StATS: Contradictory research (created 2006-03-30).

The Washington Post published an article that gets to the heart of the difficulty with Evidence Based Medicine. The URLs for these newspaper sites are always a bit problematic, because each newspaper has a different policy on how long they keep these URLs active and who is allowed to see them.

It starts out with a rather provocative statement, but one that is very hard to argue with:

The public is bombarded with messages about diet and cancer prevention. Unfortunately, the advice is pretty inconsistent. One day a diet prevents cancer, the next day it doesn't. In the early '90s, beta carotene (a vitamin A precursor present in fruits and vegetables) was said to prevent lung cancer. But several years later, headlines read, "Beta carotene pills yield no benefit" (The Post, 1996). And while people have been told for years to eat a high-fiber diet to reduce the risk of colon cancer, recently we were told "High-fiber diets are not anti-cancer miracle" (Montreal Gazette, 2005).

The most recent contradictory research studied the whether a low fat diet could be linked with a decrease in the risk of breast cancer. One study examined 48,835 post menopausal women without prior breast cancer.

The researchers randomly assigned 19,541 women to an intervention group where women were encouraged to consume on 20% of their calories from fat and increase servings of vegetables and fruits. The remaining women (29,294) were a control group and no dietary advice was provided.

The women in the intervention group did follow this advice to some extent. In the intervention group, the consumption of fat was reduced from 76 grams per day on average (SD=34) to 41 grams per day (SD=21). The control group saw little change with a mean consumption of 76 grams (SD=34) at baseline and 63 grams (SD=31) after one year.

The researchers followed these patients for an average of 8.1 years. The annualized incidence rate was 0.42% in the treatment group and 0.45% in the control group. This difference was not statistically significant (Hazard Ratio = 0.91, 95% CI 0.83-1.01) though you might argue that the result was borderline significant since the confidence interval just barely includes the value of 1. The p-value is 0.07.

The authors draw the following conclusion
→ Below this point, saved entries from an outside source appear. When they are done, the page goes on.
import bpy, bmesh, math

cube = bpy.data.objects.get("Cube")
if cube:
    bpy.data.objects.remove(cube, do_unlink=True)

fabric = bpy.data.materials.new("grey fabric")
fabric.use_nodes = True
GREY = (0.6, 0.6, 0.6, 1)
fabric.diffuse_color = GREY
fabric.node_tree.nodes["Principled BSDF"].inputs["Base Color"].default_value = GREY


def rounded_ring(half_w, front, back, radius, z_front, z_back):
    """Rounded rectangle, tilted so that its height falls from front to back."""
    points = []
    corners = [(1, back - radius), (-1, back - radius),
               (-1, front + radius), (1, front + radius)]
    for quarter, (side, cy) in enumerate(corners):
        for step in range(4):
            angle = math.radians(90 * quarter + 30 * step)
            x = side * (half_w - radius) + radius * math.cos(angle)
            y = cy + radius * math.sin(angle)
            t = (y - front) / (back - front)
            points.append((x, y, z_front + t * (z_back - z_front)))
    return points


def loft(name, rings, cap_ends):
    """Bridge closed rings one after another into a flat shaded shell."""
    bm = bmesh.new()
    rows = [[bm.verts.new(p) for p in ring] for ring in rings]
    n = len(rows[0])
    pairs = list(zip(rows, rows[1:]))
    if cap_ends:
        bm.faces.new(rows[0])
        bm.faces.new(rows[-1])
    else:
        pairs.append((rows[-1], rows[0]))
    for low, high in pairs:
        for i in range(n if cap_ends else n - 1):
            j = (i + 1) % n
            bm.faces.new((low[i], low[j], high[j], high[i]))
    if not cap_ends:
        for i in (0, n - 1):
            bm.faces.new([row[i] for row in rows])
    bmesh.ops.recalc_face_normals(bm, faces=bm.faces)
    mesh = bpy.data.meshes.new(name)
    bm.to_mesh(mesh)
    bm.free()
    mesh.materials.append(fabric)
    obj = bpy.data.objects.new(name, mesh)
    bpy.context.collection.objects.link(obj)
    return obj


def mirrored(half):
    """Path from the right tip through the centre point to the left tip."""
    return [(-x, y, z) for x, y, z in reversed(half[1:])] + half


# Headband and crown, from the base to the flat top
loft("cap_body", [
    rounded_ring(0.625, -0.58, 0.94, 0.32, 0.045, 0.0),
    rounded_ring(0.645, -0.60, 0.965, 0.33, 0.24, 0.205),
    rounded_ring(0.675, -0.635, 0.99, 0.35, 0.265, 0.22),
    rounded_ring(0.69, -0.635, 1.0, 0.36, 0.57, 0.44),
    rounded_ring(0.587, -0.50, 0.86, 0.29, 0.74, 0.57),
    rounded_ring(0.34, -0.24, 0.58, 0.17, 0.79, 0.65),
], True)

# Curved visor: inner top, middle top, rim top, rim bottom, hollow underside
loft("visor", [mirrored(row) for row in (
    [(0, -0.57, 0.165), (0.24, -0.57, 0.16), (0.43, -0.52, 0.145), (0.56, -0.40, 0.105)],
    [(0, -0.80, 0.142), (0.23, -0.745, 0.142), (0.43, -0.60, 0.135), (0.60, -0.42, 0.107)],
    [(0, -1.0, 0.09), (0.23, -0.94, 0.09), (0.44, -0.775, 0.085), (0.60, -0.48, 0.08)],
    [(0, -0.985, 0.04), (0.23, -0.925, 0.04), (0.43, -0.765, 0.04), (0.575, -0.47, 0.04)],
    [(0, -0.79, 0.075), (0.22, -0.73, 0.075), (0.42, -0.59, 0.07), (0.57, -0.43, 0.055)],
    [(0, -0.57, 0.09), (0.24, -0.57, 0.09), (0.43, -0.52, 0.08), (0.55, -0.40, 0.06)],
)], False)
Among postmenopausal women, a low-fat dietary pattern did not result in a statistically significant reduction in invasive breast cancer risk over an 8.1-year average follow-up period. However, the nonsignificant trends observed suggesting reduced risk associated with a low-fat dietary pattern indicate that longer, planned, nonintervention follow-up may yield a more definitive comparison.

This contradicts finding of another study, the Women's Intervention Nutrition Study. These findings were presented at the 2005 meeting of the American Society of Clinical Oncology. Although I could not find the original presentation, there are many summaries on the web:

This study recruited 2,437 women who had breast cancer and were treated either by masectomy or lumpectomy plus radiation. These women were randomly assigned to receive an intervention (975 women) or a control group (1,462 women). The intervention was a recommendation to eat a low fat diet. The intervention group had multiple coaching sessions from a professional dietician.

The intervention did have an impact, since the average women in the intervention group consumed 33 grams of fat per day (SD=17), considerably better than the control group (51 grams of fat per day on average, SD=24).

The results were impressive in this study. The recurrence of breast cancer was 12.4% in the control group and only 9.8% in the treatment group. Most summaries did not report a confidence interval or p-value, though the Washington Post article puts the p-value at 0.03.

Is it fair to say that two studies are contradictory when one has a statistically significant result (p=0.03) and the other has a borderline result (p=0.07). Is it fair to expect diet to have the same effect on women who are trying to prevent their cancer from recurring as it would on women who were trying to avoid their first diagnosis of cancer?

Another problem is the tendency for researchers and the media to overstate the impact of a positive finding. Why is it that a p-value that is just barely below the threshold of 0.05 is not also called a borderline finding?

age was written by Steve Simon while working at Children's Mercy Hospital. Although I do not hold the copyright for this material, I am reproducing it here as a service, as it is no longer available on the Children's Mercy Hospital website. Need more information? I have a page with general help resources. You can also browse for pages similar to this one at Category: Critical appraisal.